When used to stimulate the brain it is normally referred to as Transcranial Magnetic Stimulation (TMS). TMS can be either single or paired pulse TMS or repetitive Transcranial Magnetic Stimulation (rTMS). Single/paired pulse TMS is mainly used for physiological research and diagnostic purposes. When the magnetic stimulation is delivered at regular intervals, it is termed rTMS. When stimulating the brain rTMS can produce lasting effects on cerebral functions, such as improvement of mood in depression (George and Belmaker, 2007).
Repetitive Transcranial magnetic stimulation (rTMS) is a non-invasive technique used to excite and depolarize neurons in the brain. The excitation is caused by weak electric currents induced in the tissue by rapidly changing magnetic fields.
rTMS is an effective, non-invasive non-drug alternative for the large number of patients not responding to medication or who cannot tolerate the side effects. rTMS does not require anesthesia – and is not to be confused with ECT (Electro Convulsive Therapy).
Research and experience from clinics offering this treatment report of promising results in terms of response rate or even complete remission (disappearance of all depression symptoms). Read for example George et al., 2010, Connolly et al., 2012.
In short, the core element in depression treatment with rTMS is that a magnetic coil delivers magnetic pulses to stimulate nerve cells in the part of the brain controlling the mood (known as the left dorsolateral prefrontal cortex). The rapid change in the magnetic field induces a current, and if the current induced is of sufficient amplitude and duration, it will excite neurons.
rTMS creates an increased blood flow in the stimulated regions of the brain and increases the glucose metabolism – research shows that people suffering from depression has a reduced blood flow and glucose metabolism (Videbech, 2000). Research also shows that repeated stimulation of the left dorsolateral prefrontal cortex has an antidepressant effect on people suffering from major depression, and that rTMS increases the level of the neurotransmitters dopamine and glutamate in the central nervous system (Keck et al., 2002). Neurotransmitters are chemical connections used by the brain cells to send signals to each other.
A meta-analysis of 34 studies showed that when it comes to depression treatment, rTMS is more effective than antidepressants. (Slotema et al., 2010)
Please note that rTMS is an acknowledged and widespread therapy in the USA, but treatment providers are still limited in Europe and the rest of the world.

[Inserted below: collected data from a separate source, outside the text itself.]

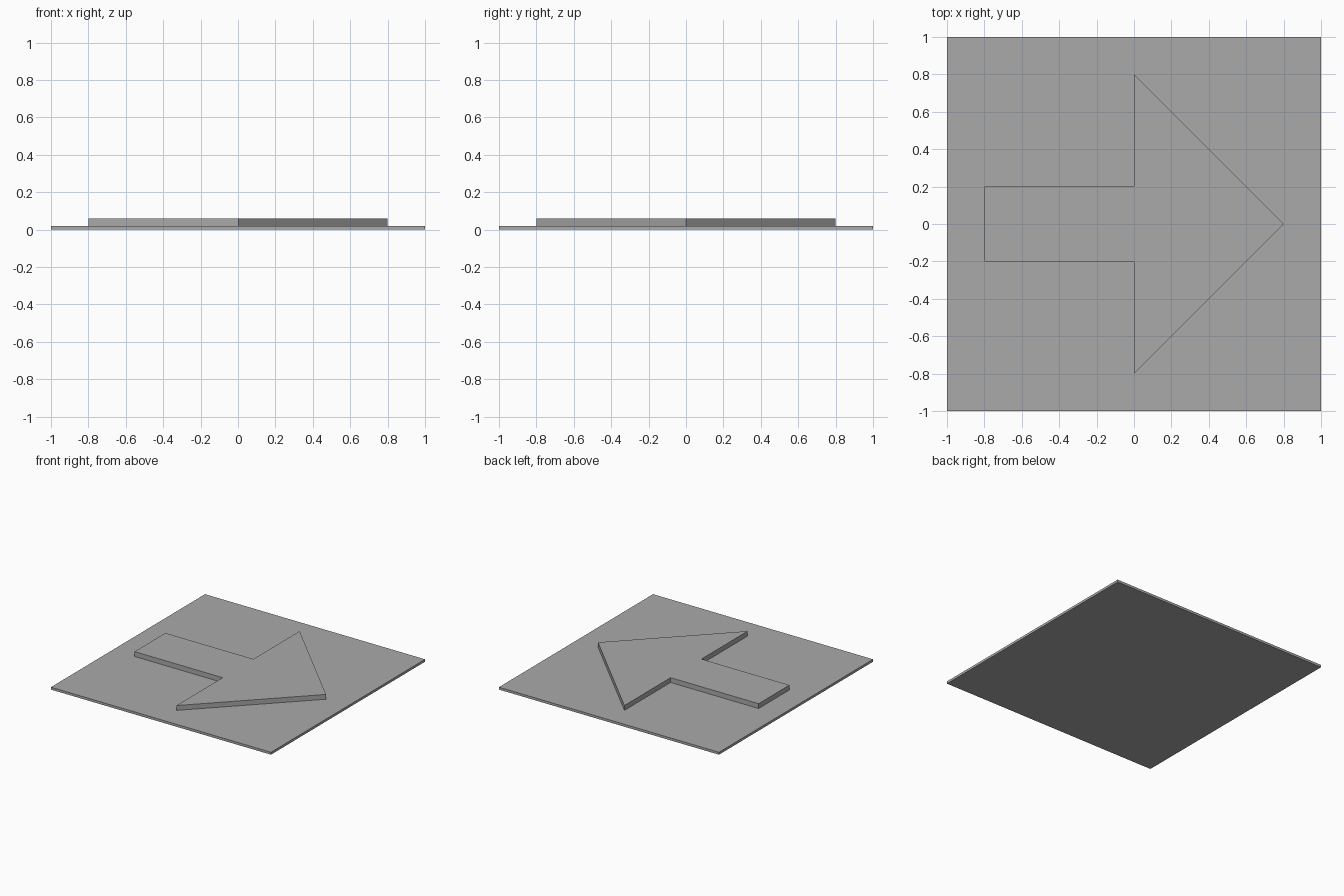
import bpy
import bmesh

# Remove the default cube
cube = bpy.data.objects.get("Cube")
if cube:
    bpy.data.objects.remove(cube, do_unlink=True)

# Single flat grey
grey = bpy.data.materials.new("grey")
grey.use_nodes = True
colour = (0.4, 0.4, 0.4, 1)
grey.diffuse_color = colour
grey.node_tree.nodes["Principled BSDF"].inputs["Base Color"].default_value = colour


def slab(name, outline, bottom, top):
    """Extrude a counter-clockwise outline between two heights."""
    bm = bmesh.new()
    face = bm.faces.new([bm.verts.new((x, y, bottom)) for x, y in outline])
    result = bmesh.ops.extrude_face_region(bm, geom=[face], use_keep_orig=True)
    raised = [g for g in result["geom"] if isinstance(g, bmesh.types.BMVert)]
    bmesh.ops.translate(bm, verts=raised, vec=(0, 0, top - bottom))
    bmesh.ops.recalc_face_normals(bm, faces=bm.faces)
    mesh = bpy.data.meshes.new(name)
    bm.to_mesh(mesh)
    bm.free()
    mesh.materials.append(grey)
    obj = bpy.data.objects.new(name, mesh)
    bpy.context.collection.objects.link(obj)
    return obj


# Thin square base plate
slab("base_plate", [(-1, -1), (1, -1), (1, 1), (-1, 1)], 0, 0.02)

# Raised arrow pointing to +x: lower half of the outline, mirrored across y = 0
half = [(-0.8, -0.2), (0, -0.2), (0, -0.8)]
outline = half + [(0.8, 0)] + [(x, -y) for x, y in reversed(half)]
slab("arrow", outline, 0.02, 0.06)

If your doctor or psychiatrist is not familiar with the treatment yet, please contact MagVenture at firstname.lastname@example.org and we will help guide you to the nearest treatment provider.